Minister Varadkar said that a maternity strategy group will report by the end of the year, but that maternity services in Ireland are not any more unsafe than maternity services in other developed nations.
Speaking on RTÉ ‘s Drivetime the minister said said as long as human beings work in the maternity services and use machines- human error will occur.
However, he said, staff need to treat patients compassionately and that is a key challenge.
The health minister said that, he believes, women need to be offered more choice; more midwifery-led services over consultant-led, should one so choose.
In connection with the HSE Investigation into staff conduct issues arising from the HIQA report into the Midland Regional Hospital Portlaoise, the Minister said that an NHS group will have the investigation completed in three months.
Minister Varadkar said should they find that individuals need to be held accountable; there will be a hearing into their conduct.
Following the publication of a critical HIQA report last month, the HSE has said the terms of reference for an investigation into staff conduct issues at the Midland Regional Hospital in Portlaoise hospital will be finalised once the external investigators commence their work.
The external Investigators will engage with a representative group of the families who are central to the HIQA Report.
The Investigation will involve two elements; one examining issues or failures of a clinical nature and a second that will examine issues or failures from a management perspective at all levels.
The clinical probe will be lead by Gillian Duffy, senior NHS nurse and midwife.
The managerial aspect of the investigation will be lead by two former NHS experts, Peter Colclough and Sir Neil McKay.
Speaking in Wexford today Taoiseach Enda Kenny said last night's Prime Time report highlighted cases that were unacceptable under any circumstances.
Mr Kenny said he regrets that these incidents happen but it is important that we know they do happen and that they can be dealt with in a way where the patient is "central".
He said lessons need to be learned and improvements need to be made and added that HIQA has "begun to do unannounced inspections of services".

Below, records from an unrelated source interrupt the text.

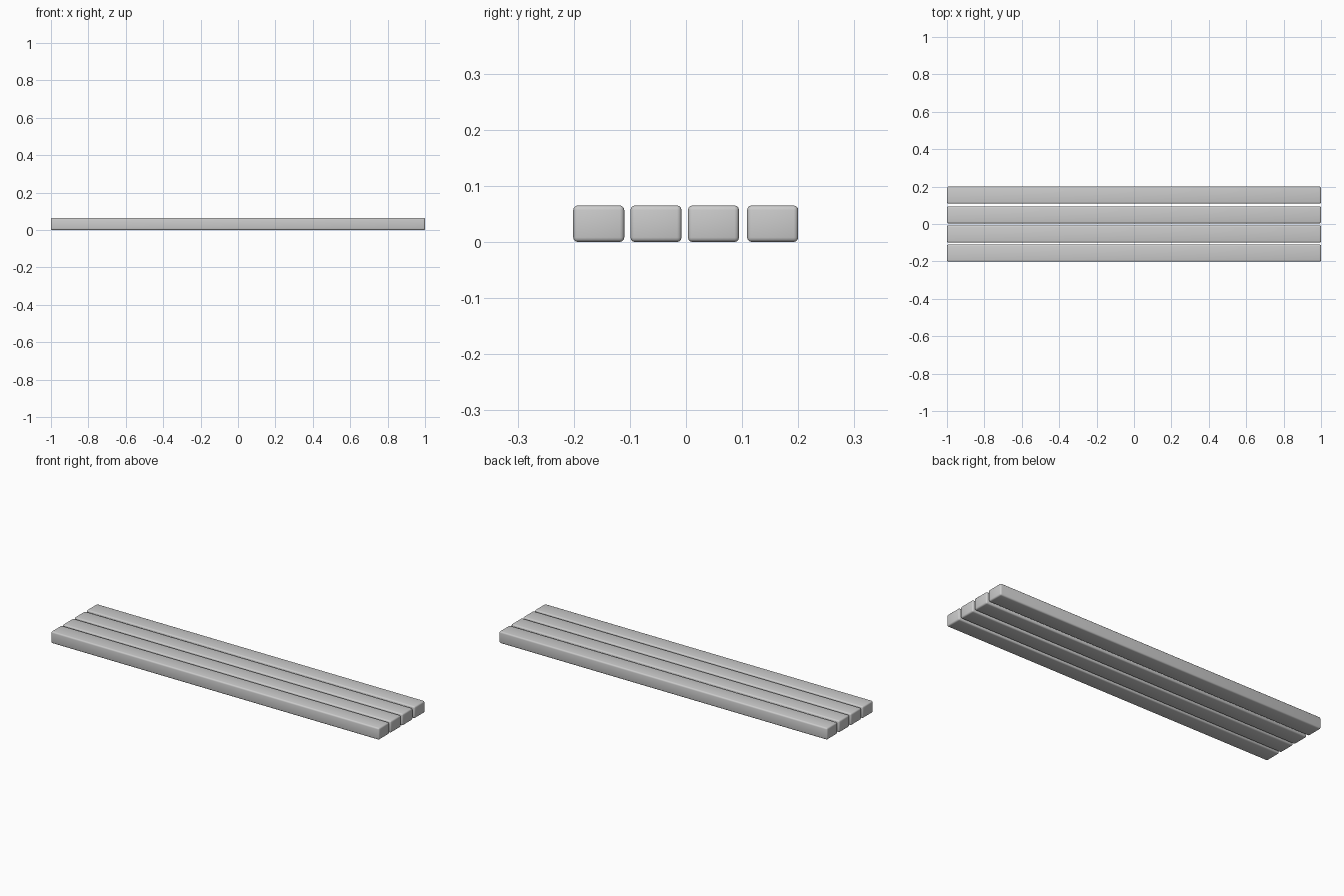
import bpy

if "Cube" in bpy.data.objects:
    bpy.data.objects.remove(bpy.data.objects["Cube"])

LENGTH, WIDTH, HEIGHT = 2.0, 0.091, 0.065


def plank(name, y):
    bpy.ops.mesh.primitive_cube_add(size=1, location=(0, y, HEIGHT / 2))
    ob = bpy.context.object
    ob.name = name
    ob.scale = (LENGTH, WIDTH, HEIGHT)
    bpy.ops.object.transform_apply(location=False, rotation=False, scale=True)
    # softly rounded edges all round
    bevel = ob.modifiers.new("rounded_edges", "BEVEL")
    bevel.width = 0.008
    bevel.segments = 3
    bpy.ops.object.modifier_apply(modifier=bevel.name)
    bpy.ops.object.shade_smooth_by_angle()
    return ob


# four parallel slats with slightly uneven gaps
for i, y in enumerate((-0.1555, -0.0535, 0.049, 0.1545)):
    plank(f"plank_{i + 1}", y)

Earlier today, the mother of a baby who died at the Midland Regional Hospital, Portlaoise said she was not shocked to learn that there were 67 "extreme incidents" which led to permanent incapacity or death at maternity hospitals last year.

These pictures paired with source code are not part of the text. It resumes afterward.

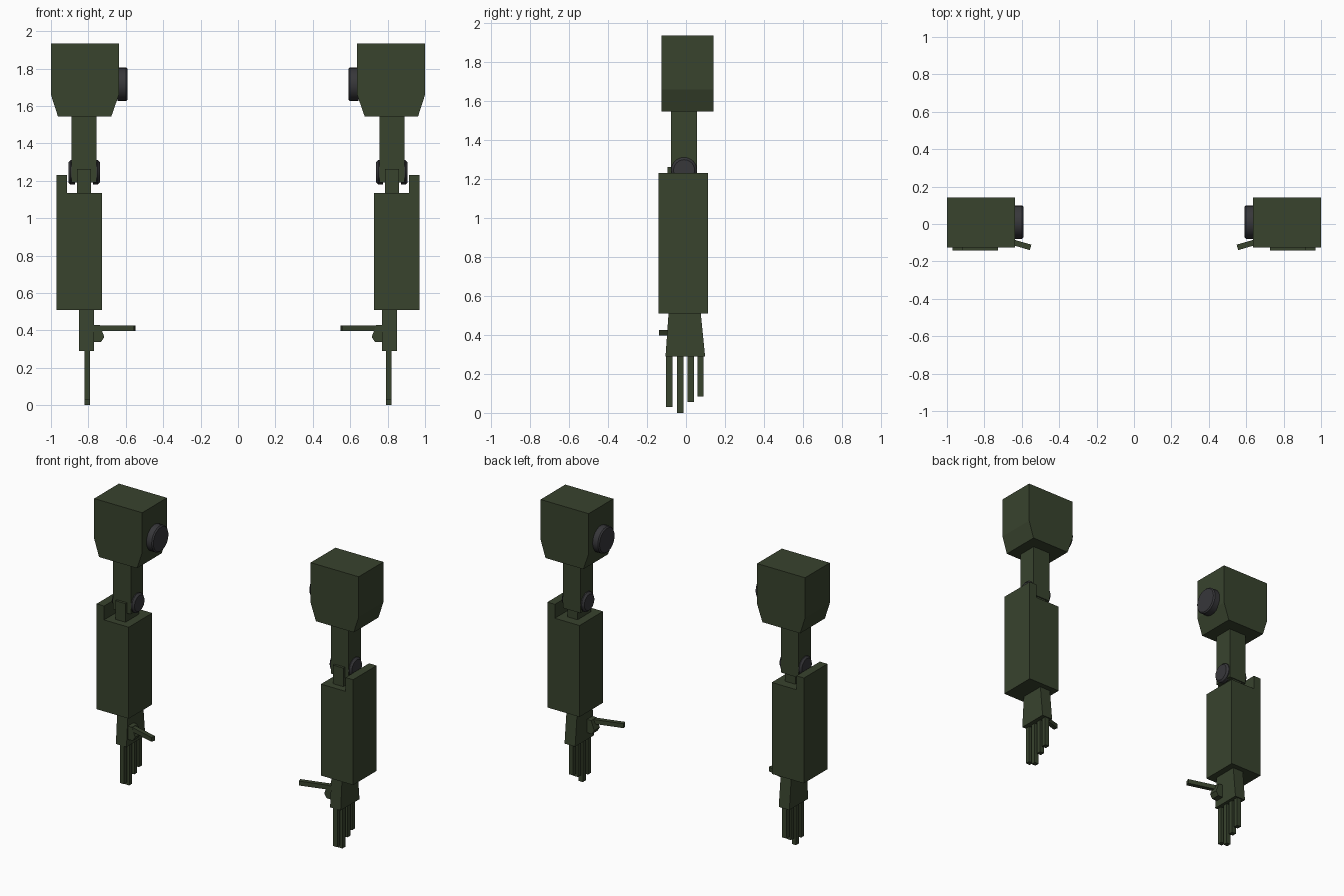
import bpy, math
from mathutils import Vector

if "Cube" in bpy.data.objects:
    bpy.data.objects.remove(bpy.data.objects["Cube"])


def material(name, rgb):
    m = bpy.data.materials.new(name)
    m.diffuse_color = (*rgb, 1)
    m.use_nodes = True
    m.node_tree.nodes["Principled BSDF"].inputs["Base Color"].default_value = m.diffuse_color
    return m


GREEN = material("olive_green", (0.04, 0.056, 0.027))
GREY = material("dark_grey", (0.038, 0.038, 0.042))


def finish(name, verts, faces, mat):
    me = bpy.data.meshes.new(name)
    me.from_pydata(verts, [], faces)
    me.materials.append(mat)
    ob = bpy.data.objects.new(name, me)
    bpy.context.collection.objects.link(ob)
    # consistent outward normals
    import bmesh
    bm = bmesh.new()
    bm.from_mesh(me)
    bmesh.ops.recalc_face_normals(bm, faces=bm.faces)
    bm.to_mesh(me)
    bm.free()
    return ob


def loft(name, rings, mat):
    """Closed solid through rings of equal point count."""
    n = len(rings[0])
    verts = [p for r in rings for p in r]
    faces = [tuple(range(n)), tuple(range(len(verts) - n, len(verts)))]
    for k in range(len(rings) - 1):
        for i in range(n):
            j = (i + 1) % n
            faces.append((k * n + i, k * n + j, (k + 1) * n + j, (k + 1) * n + i))
    return finish(name, verts, faces, mat)


def plate(name, side, outline, y0, y1):
    """Front outline (x, z) extruded along y."""
    return loft(name, [[(side * x, y, z) for x, z in outline] for y in (y0, y1)], GREEN)


def box(name, side, x0, x1, y0, y1, z0, z1):
    return plate(name, side, [(x0, z0), (x1, z0), (x1, z1), (x0, z1)], y0, y1)


def disc(name, side, x0, x1, y, z, r, bevel0, bevel1, sides=24):
    """Disc along x with chamfered rims."""
    profile = [(x0, r - bevel0), (x0 + bevel0, r), (x1 - bevel1, r), (x1, r - bevel1)]
    rings = []
    for x, rad in profile:
        rings.append([(side * x, y + rad * math.cos(2 * math.pi * i / sides),
                       z + rad * math.sin(2 * math.pi * i / sides)) for i in range(sides)])
    ob = loft(name, rings, GREY)
    bpy.context.view_layer.objects.active = ob
    ob.select_set(True)
    bpy.ops.object.shade_smooth_by_angle(angle=math.radians(30))
    ob.select_set(False)


for label, s in (("left", 1), ("right", -1)):
    # shoulder block with tapered underside, and its mounting disc
    plate(label + "_shoulder", s, [(0.637, 1.935), (1.0, 1.935), (1.0, 1.66),
                                   (0.963, 1.545), (0.677, 1.545), (0.637, 1.66)], -0.125, 0.142)
    disc(label + "_shoulder_joint", s, 0.59, 0.645, 0.01, 1.716, 0.089, 0.008, 0.002)

    # upper arm and elbow
    box(label + "_upper_arm", s, 0.757, 0.89, -0.077, 0.057, 1.19, 1.56)
    disc(label + "_elbow_inner_disc", s, 0.738, 0.775, -0.01, 1.245, 0.066, 0.012, 0.002)
    disc(label + "_elbow_outer_disc", s, 0.872, 0.907, -0.01, 1.245, 0.066, 0.002, 0.012)
    box(label + "_elbow_bracket", s, 0.785, 0.862, -0.094, 0.05, 1.12, 1.262)

    # forearm casing with raised outer wall
    plate(label + "_forearm", s, [(0.727, 0.51), (0.97, 0.51), (0.97, 1.23),
                                  (0.913, 1.23), (0.913, 1.135), (0.727, 1.135)], -0.142, 0.112)

    # palm flares toward the fingers
    loft(label + "_palm", [[(s * x, y, z) for x, y in
                            ((0.77, y0), (0.85, y0), (0.85, y1), (0.77, y1))]
                           for z, y0, y1 in ((0.29, -0.105, 0.098), (0.52, -0.089, 0.075))], GREEN)

    # fingers
    for i, (y, z) in enumerate(((-0.086, 0.03), (-0.03, 0.0), (0.024, 0.055), (0.074, 0.085))):
        box(f"{label}_finger_{i + 1}", s, 0.79, 0.822, y - 0.016, y + 0.016, z, 0.3)

    # thumb base and thumb pointing inward and forward
    plate(label + "_thumb_base", s, [(0.775, 0.337), (0.733, 0.337), (0.715, 0.365),
                                     (0.738, 0.428), (0.775, 0.428)], -0.09, -0.03)
    a, b = Vector((0.75, -0.068)), Vector((0.553, -0.125))
    d = (b - a).normalized()
    n = Vector((-d.y, d.x)) * 0.015
    loft(label + "_thumb", [[(s * p.x, p.y, z) for p in (a + n, b + n, b - n, a - n)]
                            for z in (0.396, 0.426)], GREEN)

Speaking on RTÉ's Today with Sean O'Rourke, Roisin Molloy, whose son Mark died in 2012, said it is clearly not true to say that Ireland is the safest place in the world to have a baby.